This is all sounding very cynical.  All I’m trying to say is that, sometimes a “random act of kindness” doesn’t really accomplish anything, other than superficially making you feel good.  If you’ve got an extra five bucks to spend on coffee for a stranger, why not spend it on a sandwich for the homeless man outside, instead of the person who was already going to spend five bucks of their own?  If you want to provide a kindness, maybe you should take an hour and pop down to the Red Cross blood bank and give them a pint?  If you’ve got extra money that can be put to good use, perhaps you could loan it out at Kiva?

What happened at the Starbucks this morning, was a fascinating study in altruism and social pressure, not proof that humans are really and truly Good.  That proof lies elsewhere.

How to Not Suck at Beginning Things

(Like, say, an aria in an audition?)

Beginnings are hard.  It is way easier to continue something you’re already doing than to start doing something.  Finishing is a little harder than continuing, you know, completing something elegantly and at the right time, but not nearly as hard as starting.

Of course, I’m thinking about all this in relation to singing.  Every week I go into my voice lesson, and the first little notes I sing of the first little exercise I do are always wrong, wrong, wrong.  I inevitably have to sing the figure again, sometimes twice, before my teacher lets me take that half-step move up to the next one.  I find this extremely frustrating.  How can I possibly be a successful singer if I always have to ask for a do-over on my first phrase?

So, of course, when the next week rolls around, I resolve to get it right on the first one this time.  My teacher plays the chord on the piano.  I stand nice and tall.  Think about my resonance spot just below my nose.  Lift my soft palate.  Imagine the air traveling over my vocal folds, and seamlessly gliding along the roof of my mouth and out through the space between my two front teeth.  I then take a deep breath, keeping my ribs out and high and filling my lungs from the bottom-up, open my mouth and sing.*

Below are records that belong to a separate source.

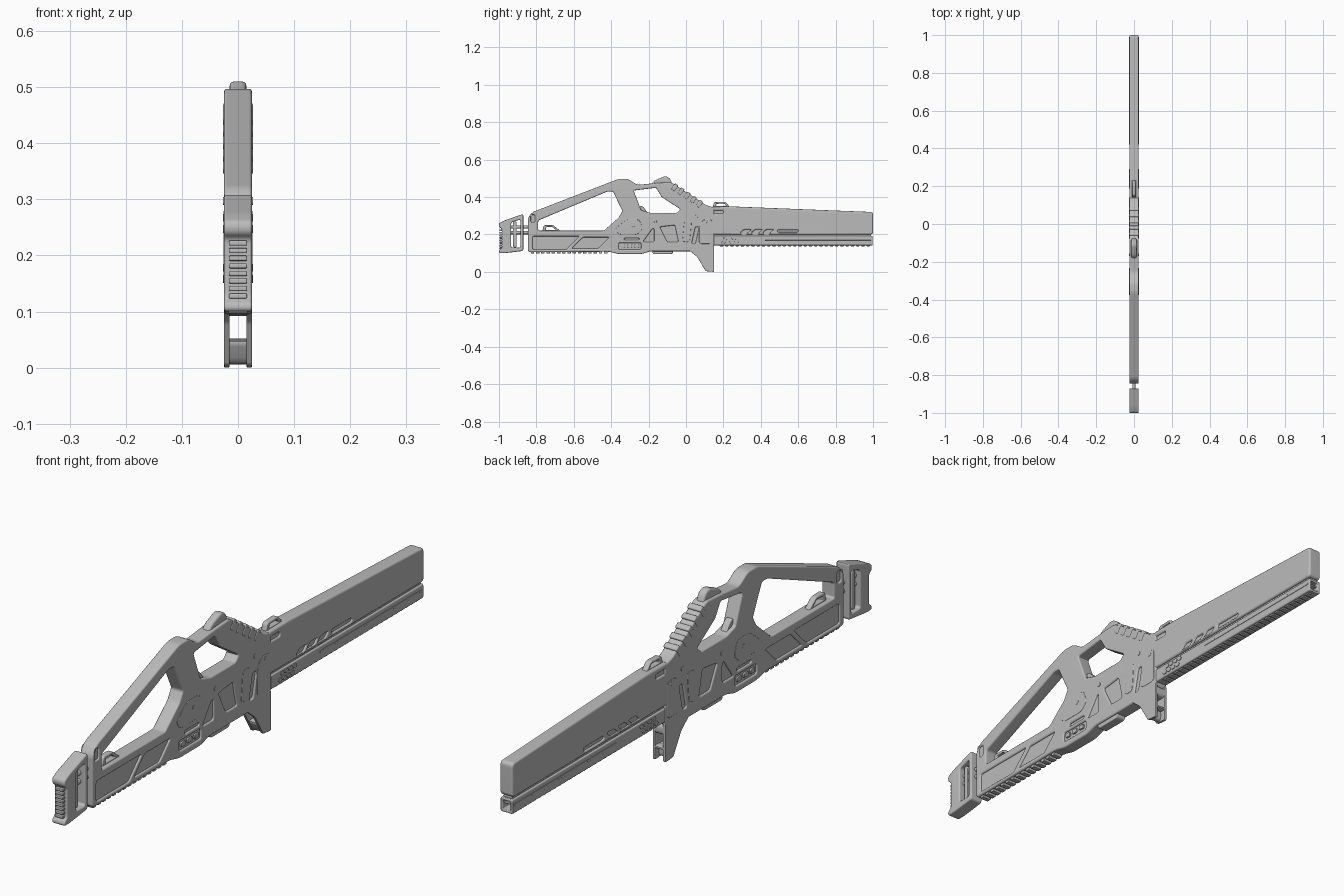
import bpy
import bmesh
from math import radians, pi, cos, sin
from mathutils import Vector

if "Cube" in bpy.data.objects:
    bpy.data.objects.remove(bpy.data.objects["Cube"], do_unlink=True)

steel = bpy.data.materials.new("plain grey")
steel.use_nodes = True
grey = (0.5, 0.5, 0.5, 1)
steel.diffuse_color = grey
steel.node_tree.nodes["Principled BSDF"].inputs["Base Color"].default_value = grey
steel.node_tree.nodes["Principled BSDF"].inputs["Roughness"].default_value = 0.6

SIDE = (radians(90), 0, radians(90))   # outline drawn in y, z and extruded along x
FRONT = (radians(90), 0, 0)            # outline drawn in x, z and extruded along y
HALF = 0.025


def rounded(points, radius):
    """Outline in hundredths of a unit with softened corners."""
    pts = [Vector(p) / 100 for p in points]
    if radius == 0:
        return pts
    result = []
    for i, corner in enumerate(pts):
        before, after = pts[i - 1] - corner, pts[(i + 1) % len(pts)] - corner
        a = corner + before.normalized() * min(radius, before.length * 0.45)
        b = corner + after.normalized() * min(radius, after.length * 0.45)
        for step in range(5):
            t = step / 4
            result.append(a * (1 - t) ** 2 + corner * 2 * t * (1 - t) + b * t * t)
    return result


def finish(name, mesh):
    mesh.materials.clear()
    mesh.materials.append(steel)
    for face in mesh.polygons:
        face.use_smooth = True
    mesh.set_sharp_from_angle(angle=radians(32))
    obj = bpy.data.objects.new(name, mesh)
    bpy.context.collection.objects.link(obj)
    obj.modifiers.new("even shading", "WEIGHTED_NORMAL").keep_sharp = True
    return obj


def plate(name, outline, holes=(), half=HALF, bevel=0.006, radius=0.015,
          hole_radius=0.015, rotation=SIDE, location=(0, 0, 0)):
    """Extruded outline with openings and soft edges."""
    curve = bpy.data.curves.new(name, "CURVE")
    curve.dimensions = "2D"
    curve.fill_mode = "BOTH"
    curve.extrude = half - bevel
    curve.bevel_depth = bevel
    curve.bevel_resolution = 2
    curve.offset = -bevel
    loops = [rounded(outline, radius)] + [rounded(h, hole_radius) for h in holes]
    for loop in loops:
        spline = curve.splines.new("POLY")
        spline.points.add(len(loop) - 1)
        for point, co in zip(spline.points, loop):
            point.co = (co.x, co.y, 0, 1)
        spline.use_cyclic_u = True
    temp = bpy.data.objects.new(name, curve)
    bpy.context.collection.objects.link(temp)
    graph = bpy.context.evaluated_depsgraph_get()
    mesh = bpy.data.meshes.new_from_object(temp.evaluated_get(graph))
    bpy.data.objects.remove(temp, do_unlink=True)
    bm = bmesh.new()
    bm.from_mesh(mesh)
    bmesh.ops.remove_doubles(bm, verts=bm.verts, dist=0.00005)
    bmesh.ops.recalc_face_normals(bm, faces=bm.faces)
    bm.to_mesh(mesh)
    bm.free()
    obj = finish(name, mesh)
    obj.rotation_euler = rotation
    obj.location = location
    return obj


def panel(name, outline, openings, pockets, depth=0.006, **options):
    """Plate with through openings and shallow pockets on both sides."""
    plate(name, outline, list(openings) + list(pockets), hole_radius=0.008, **options)
    for pocket in pockets:
        plate(name + "_pocket_floor", pocket, half=HALF - depth, bevel=0, radius=0.008)


def rect(y0, y1, z0, z1, slant=0):
    return [(y0, z0), (y1, z0), (y1 + slant, z1), (y0 + slant, z1)]


def row(obj, count, step, axis=0):
    array = obj.modifiers.new("row", "ARRAY")
    array.count = count
    array.use_relative_offset = False
    array.use_constant_offset = True
    offset = [0, 0, 0]
    offset[axis] = step
    array.constant_offset_displace = offset


def rod(name, radius, length, location):
    bm = bmesh.new()
    bmesh.ops.create_cone(bm, cap_ends=True, segments=20, radius1=radius,
                          radius2=radius, depth=length)
    mesh = bpy.data.meshes.new(name)
    bm.to_mesh(mesh)
    bm.free()
    obj = finish(name, mesh)
    obj.rotation_euler = FRONT
    obj.location = location


# Main frame: stock, neck, receiver and grip in one piece
frame = [(-84.5, 10.5), (-84.5, 29), (-82, 32), (-36, 49.7), (-31, 49.7), (-26, 46.5),
         (-16, 47.5), (-8, 48), (11, 35.5), (15, 34.5), (15, 13), (8, 11), (-19, 11),
         (-24, 9.5), (-36, 9.5), (-41, 10.8)]
stock_opening = [(-79, 22), (-44, 22), (-36, 29), (-34, 32.5), (-39, 43), (-42, 43), (-79, 27.5)]
trigger_opening = [(-28, 43.5), (-16, 45), (-13, 40), (-3, 33.5), (-5, 31.5), (-19, 31.5),
                   (-24, 33)]
frame_pockets = [
    rect(-82, -64, 12, 19, 7)[:2] + [(-57, 19), (-82, 19)],
    rect(-61, -47, 12.5, 18.5, 6),
    rect(-36, -24, 12, 15.5),
    rect(-83, -80.7, 26.5, 30.5),
    [(-23, 16), (-17, 16), (-17, 23), (-18, 23)],
    [(-14, 24), (-6, 25), (-4, 16), (-10, 16)],
    rect(-33, -25, 17, 18),
    rect(3, 5, 15, 24, 2),
]
panel("frame", frame, [stock_opening, trigger_opening], frame_pockets)

# Raised receiver covers, seams and small studs
plate("neck_cover", [(-38, 23), (-32, 28), (-25, 28), (-23, 23), (-26, 20), (-36, 20)],
      half=0.0262, bevel=0.002)
plate("receiver_cover", rect(-2, 2, 16, 27, 1), half=0.0262, bevel=0.002)
plate("front_cover", [(7, 15), (14, 15), (14, 28), (9, 28), (7, 24)], half=0.0262, bevel=0.002)
row(plate("rail_stud", rect(-35, -32.5, 13, 14.7), half=0.025, bevel=0.002, radius=0.006), 3, 0.037)
plate("receiver_underside", rect(-18, -7, 9.5, 12), half=0.018, bevel=0.003)
for y, z in ((-17, 26), (-29, 24), (5, 29), (11, 26)):
    plate("cover_stud", rect(y, y + 1.4, z, z + 1.4), half=0.027, bevel=0.001, radius=0.006)

# Grip: knob on top and slanted ribs along its outer edge
plate("grip_knob", [(-19, 46), (-17, 48.8), (-11, 51.3), (-8.5, 50), (-7, 46)],
      half=0.015, bevel=0.008)
plate("trigger", [(-24, 31), (-25, 35.5), (-23, 35), (-20, 31)], half=0.012, bevel=0.003)
for i in range(5):
    y, z = -8 + 3.3 * i, 44.2 - 2.2 * i
    plate("grip_rib", [(y, z), (y + 1.8, z - 1.2), (y + 4, z + 2), (y + 2.2, z + 3.2)],
          half=0.0265, bevel=0.004, radius=0.006)

# Butt pad with ribbed back and guide rods
pad = [(-100, 10), (-100, 11.5), (-98.5, 12.5), (-98.5, 23), (-100, 24), (-100, 26),
       (-97, 27.5), (-87, 31), (-87, 11.2), (-97, 10)]
pad_opening = [(-93.5, 13), (-93.5, 26.5), (-88.5, 28), (-88.5, 13)]
plate("butt_pad", pad, [pad_opening], bevel=0.005, radius=0.01, hole_radius=0.01)
row(plate("butt_rib", rect(-99.7, -97, 12.3, 13.2), half=0.016, bevel=0.002, radius=0.003), 8, 0.0135, 1)
for z in (0.24, 0.21):
    rod("guide_rod", 0.009, 0.13, (0, -0.88, z))
plate("rod_slide", rect(-92.5, -90.5, 13, 27), half=0.012, bevel=0.003)

# Serrated underside of the stock
row(plate("stock_tooth", rect(-83, -81.2, 9.7, 12), half=0.017, bevel=0.002, radius=0.003), 15, 0.028)

# Barrel shroud with vents
shroud = [(13, 20), (13, 34.8), (24, 35), (100, 32), (100, 20)]
vents = [rect(y, y + 4, 20.8, 22.6, 2) for y in (29, 35, 41)]
panel("barrel_shroud", shroud, [], vents + [rect(13.8, 20, 31.3, 32.8), rect(49, 60, 21.2, 22.4)],
      bevel=0.007)
plate("shroud_gap_core", rect(14, 99, 18, 21), half=0.017, bevel=0.001)

# Lower barrel rail: a square tube open at the muzzle
tube = plate("lower_rail", rect(-2.4, 2.4, 14.2, 19.2), [rect(-1.5, 1.5, 15.1, 18.3)], half=0.425,
             bevel=0.003, radius=0.006, hole_radius=0.004, rotation=FRONT, location=(0, 0.573, 0))
plate("rail_plug", rect(15, 94, 15, 18.4), half=0.0155, bevel=0)
row(plate("rail_tooth", rect(18, 20, 13.7, 15), half=0.016, bevel=0.001, radius=0.003), 29, 0.028)
plate("rail_side_strip", rect(42, 99, 16.9, 17.6), half=0.0255, bevel=0.001, radius=0.003)
hexagon = [(1.1 * cos(i * pi / 3), 1.1 * sin(i * pi / 3)) for i in range(6)]
for i in range(4):
    for z in (15.8, 17.8):
        shift = 20 + 2.3 * i + (z - 15.8) * 0.6
        plate("rail_hexagon", [(a + shift, b * 0.75 + z) for a, b in hexagon],
              half=0.0265, bevel=0.001, radius=0)

# Sling loops on shroud and stock
plate("front_sling_loop", [(14, 34), (15, 37.3), (21, 37.5), (24, 34)],
      [[(16, 35.3), (16.3, 36.4), (20.5, 36.5), (21.5, 35.3)]],
      half=0.01, bevel=0.003, radius=0.01, hole_radius=0.004)
plate("rear_sling_loop", [(-77, 21), (-76, 25), (-71, 25), (-66, 21)],
      [[(-75, 22.5), (-74.7, 24), (-71.5, 24), (-69.5, 22.5)]],
      half=0.01, bevel=0.003, radius=0.01, hole_radius=0.004)

# Hollow front foot: two cheeks joined above and below a tunnel
foot = [(1, 12), (6, 8), (10.5, 0.4), (15, 0), (15, 14), (5, 14)]
for side in (-1, 1):
    plate("front_foot_cheek", foot, half=0.005, bevel=0.002, radius=0.006,
          location=(side * 0.02, 0, 0))
plate("front_foot_bridge", [(8, 5), (10.7, 0.6), (13, 0.6), (13, 5)], half=0.017, bevel=0)
plate("front_foot_bar", rect(12, 15, 4, 5.2), half=0.017, bevel=0)
plate("front_foot_roof", [(2, 11.5), (5, 9.2), (15, 9.2), (15, 13)], half=0.017, bevel=0)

And then my teacher corrects it and asks me to do it again.

She also brushes off my frustration.  This is a process!  You’re still so new at this.  You’ve come such a long way.

She’s right, but I can’t shrug the nagging thought that If I walk into an audition and bomb the first phrase, then they’ll write me off from the outset.  And of course, that thought begets anxiety, and anxiety begets horrible, humiliating singing, and we’re back to anxiety.

I do the same thing with writing, but at least when it comes to that, I can go back and fix my garbage beginning before anyone else ever sees it.  If only live singing worked that way!

Wait, can live singing work that way?

What if the beginning isn’t the beginning?  When I sit down to write something, I usually just start by banging it out all stream-of-consciousness and then go back and tidy it up.  In the practice room or in my voice lessons, I have to sing an exercise two or three times before I feel like I’m in the groove.

In performance, I usually spend ten or fifteen minutes “warming up” before going on stage to sing.  So, the first phrase I sing in front of an audience isn’t really the first phrase I sing. I have the time to get that crap beginning out of me before anyone else has to hear it.

Beginnings are hard.  Make sure there are no witnesses.

*What’s that you say?  I’m doin’ it wrong?  That’s nice.  Please note that that is not the point of all this.